Three large knobs control the mic/DI input gain, peak reduction and output level. Compression ratios are variable between 10:1 and 3:1, with the peak reduction knob increasing the amount of gain reduction. At the 10:1 ratio, the PAL exhibits mild compression until the program level reaches -20 dB, at which point the limiting function actually hits 10:1. The PAL can provide as much as 68 dB of gain in the mic mode and up to 13 dB of gain in the limiter mode, and drive at +26 dB before clipping.

The Soundusing the PAL as a vocal mic preamp with a u67 into an Apogee AD-8000, we tracked a female vocalist for a project on a local label. I began with the peak level set fully counterclockwise to hear how the vocal would sound with minimal compression. The results were amazingly clear, detailed and without coloration. Varying the settings between the input, peak and output gain stages allowed me to bring out subtle amounts of airiness in her voice. Toggling between both of the compression ratios, the clarity remained.

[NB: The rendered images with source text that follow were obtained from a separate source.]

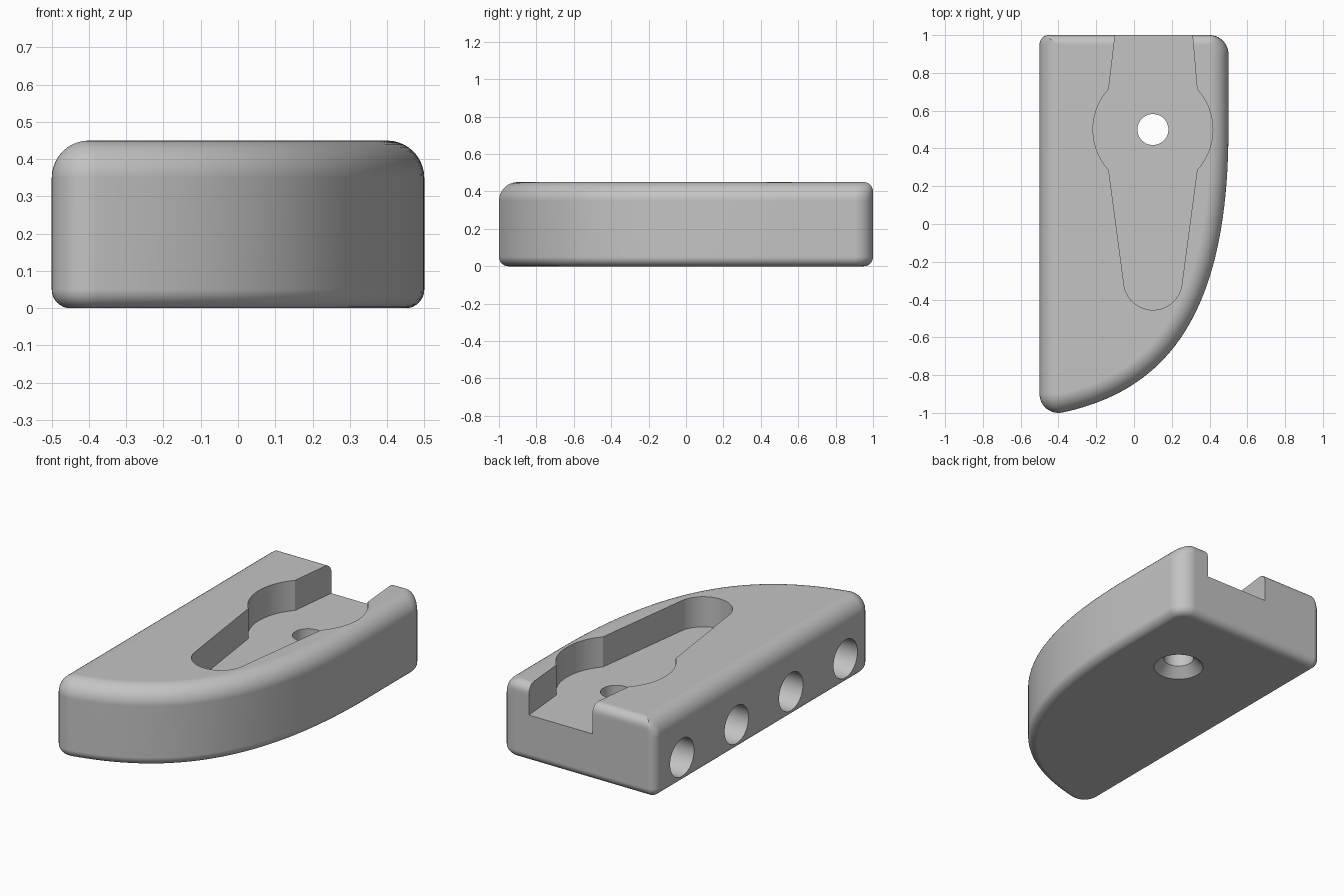
import bpy, bmesh, math
from mathutils import Vector

if "Cube" in bpy.data.objects:
    bpy.data.objects.remove(bpy.data.objects["Cube"])

HEIGHT, TOP_R, BACK_R, LOW_R = 0.45, 0.10, 0.05, 0.05
FLOOR = 0.275          # slot floor height
HOLE_X, HOLE_Y = 0.1, 0.5

grey = bpy.data.materials.new("plain grey")
grey.diffuse_color = (0.55, 0.55, 0.55, 1)
grey.use_nodes = True
grey.node_tree.nodes["Principled BSDF"].inputs["Base Color"].default_value = grey.diffuse_color


def arc(cx, cy, rx, ry, a0, a1, n):
    """Points on an elliptical arc, angles in degrees."""
    angles = [math.radians(a0 + (a1 - a0) * i / n) for i in range(n + 1)]
    return [(cx + rx * math.cos(a), cy + ry * math.sin(a)) for a in angles]


def curved_side(d, n=40):
    """Long curved flank, moved inward by d."""
    t0 = math.radians(12)
    p0 = Vector((-0.4 + 0.1 * math.sin(t0), -0.9 - 0.1 * math.cos(t0)))
    p1 = p0 + 0.55 * Vector((math.cos(t0), math.sin(t0)))
    p2, p3 = Vector((0.5, -0.5)), Vector((0.5, 0.5))
    pts = []
    for i in range(1, n + 1):
        t = i / n
        u = 1 - t
        p = u**3 * p0 + 3 * u * u * t * p1 + 3 * u * t * t * p2 + t**3 * p3
        g = (u * u * (p1 - p0) + 2 * u * t * (p2 - p1) + t * t * (p3 - p2)).normalized()
        pts.append((p.x - g.y * d, p.y + g.x * d))
    return pts


def outline(d, db):
    """Plan outline inset by d at the sides and db at the back."""
    r = max(0.1 - d, 0)
    pts = arc(-0.4, -0.9, r, r, 180, 282, 12) + curved_side(d)
    rx, ry = r, max(0.1 - db, 0)
    pts += arc(0.5 - d - rx, 1 - db - ry, rx, ry, 0, 90, 10)
    rx, ry = max(0.05 - d, 0), max(0.05 - db, 0)
    pts += arc(-0.5 + d + rx, 1 - db - ry, rx, ry, 90, 180, 8)
    return pts


def fillet(h, r):
    """Inset of a rounded edge at height h above its start."""
    h = min(max(h, 0), r)
    return r - math.sqrt(max(r * r - h * h, 0))


def loft(name, rings):
    """Skin a stack of (points, z) rings and cap both ends."""
    bm = bmesh.new()
    loops = [[bm.verts.new((x, y, z)) for x, y in pts] for pts, z in rings]
    n = len(loops[0])
    for a, b in zip(loops, loops[1:]):
        for i in range(n):
            j = (i + 1) % n
            bm.faces.new((a[i], a[j], b[j], b[i]))
    bm.faces.new(loops[0][::-1])
    bm.faces.new(loops[-1])
    bmesh.ops.remove_doubles(bm, verts=bm.verts, dist=1e-5)
    bmesh.ops.recalc_face_normals(bm, faces=bm.faces)
    me = bpy.data.meshes.new(name)
    bm.to_mesh(me)
    bm.free()
    me.materials.append(grey)
    ob = bpy.data.objects.new(name, me)
    bpy.context.collection.objects.link(ob)
    return ob


# Body: rounded bottom edge, straight wall, rounded top edge
rings = []
for i in range(9):
    z = LOW_R * (1 - math.cos(math.pi / 2 * i / 8))
    d = fillet(LOW_R - z, LOW_R)
    rings.append((outline(d, d), z))
for i in range(11):
    z = HEIGHT - TOP_R + TOP_R * math.sin(math.pi / 2 * i / 10)
    d = fillet(z - HEIGHT + TOP_R, TOP_R)
    db = fillet(z - HEIGHT + BACK_R, BACK_R)
    rings.append((outline(d, db), z))
body = loft("wedge_body", rings)

# Slot: open at the back, round in the middle, tapering to a round end
a = math.degrees(math.atan2(0.215, 0.235))
slot = [(0.305, 1.05), (-0.105 + 0.011, 1.05)]
slot += arc(HOLE_X, HOLE_Y, 0.317, 0.317, 180 - a, 180 + a, 24)
slot += arc(HOLE_X, -0.3, 0.155, 0.155, 193, 347, 24)
slot += arc(HOLE_X, HOLE_Y, 0.317, 0.317, -a, a, 24)
cutters = [loft("slot_cutter", [(slot, FLOOR), (slot, 0.6)])]

# Screw hole with a countersink underneath
def circle(r):
    return arc(HOLE_X, HOLE_Y, r, r, 0, 352.5, 47)


cutters.append(loft("screw_hole_cutter", [
    (circle(0.145), -0.01), (circle(0.135), 0), (circle(0.082), 0.053), (circle(0.082), 0.4)]))

# Row of blind holes in the straight side
for y in (-0.75, -0.25, 0.25, 0.75):
    ring = arc(0, 0, 0.11, 0.11, 0, 352.5, 47)
    cut = loft("side_hole_cutter", [(ring, -0.1), (ring, 0.3)])
    cut.rotation_euler = (0, math.pi / 2, 0)
    cut.location = (-0.5, y, 0.15)
    cutters.append(cut)

bpy.context.view_layer.update()
bpy.context.view_layer.objects.active = body
for cut in cutters:
    cut.hide_render = True
    mod = body.modifiers.new("cut", 'BOOLEAN')
    mod.operation, mod.solver, mod.object = 'DIFFERENCE', 'EXACT', cut
    bpy.ops.object.modifier_apply(modifier=mod.name)
for cut in cutters:
    bpy.data.objects.remove(cut)

# Smooth fillets, crisp cut edges
bpy.ops.object.select_all(action='DESELECT')
body.select_set(True)
bpy.ops.object.shade_smooth_by_angle(angle=math.radians(30))
weighted = body.modifiers.new("flat_faces", 'WEIGHTED_NORMAL')
weighted.keep_sharp = True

For a test on a mono instrument, an acoustic bass miked with a u67 into the PAL was big and open sounding. The low end was round and pronounced-even without the use of a DI on the bass-with the transient sounds of the strings crisp and clear. Tweaking the compression settings worked some interesting sustain effects into the mix.

Calibrating two PALs in Link mode as a stereo pair was easy. We decided to record some live drums using a minimal mic setup. With the RE20 kick and SM57 snare going into a Neve 1272 preamp, we routed a pair of KM56s through the PALs as a pair of X/Y overheads and let the tweaking begin. The clarity and detail were fantastic. Experimenting with compression settings, gain input and muting of the snare and kick created a rich-sounding live room ambience that momentarily made me think I was Rudy Van Gelder. The PALs really worked well in this situation.

Next, we ran some material through the Hi-Z DI inputs, beginning with a mono source. A Music Man Stingray bass through the DI sounded crisp, with the limiting smoothing it out nicely. The sound was not quite as crunchy as I would normally want for electric bass, so the PAL probably wouldn’t be my first choice for this application.

Working with stereo drum loops on a Korg Triton going through the DI inputs, we wanted to see what the PAL would add in terms of presence and detail. Results at the initial settings (peak level gain turned counterclockwise) were predictably warm and clear. However, we really had a lot of fun tweaking the input gain and slamming the compression into gear. A nice, clean, puffy texture to the sound added a whole new dimension to the drum loops.

For a final test, we wanted to see how the PALs sounded in a line-level situation. We sent a 2-channel final mix of a song through the linked units to hear how it compared to some of our favorite stereo compressors (a Manley Vari-Mu and a Focusrite Red 3). The overall sound of the PALs was extremely clean at the initial uncompressed stage. For an hour, we tried various settings in an attempt to make the unit distort. only by slamming the gain at a very high compression output in a 10:1 ratio did the PALs start to sound remotely unnatural. In comparison to the Manley and Focusrite, it affects program material in a much more natural-sounding way, while adding a bit of body to the low end. Very musical and pleasing.

The VerdictIf you’re looking for a clean, natural- sounding preamp/compressor combo, the PAL is a good choice for your rack. As a mic preamp, the all-tube design is impeccably built to add depth and clarity with dynamic control that is very natural sounding. As a line-level amplifier and bus compressor, two linked PALs provide an option for ultra-clean compression on 2-channel material. With this in mind, it would be hard to buy just one. In fact, I thought these sounded so good that I had to buy two for myself…

Requisite Audio, 2645 E. Glenoaks Blvd., Glendale, CA 91206; 818/247-2047; fax 818/247-4498;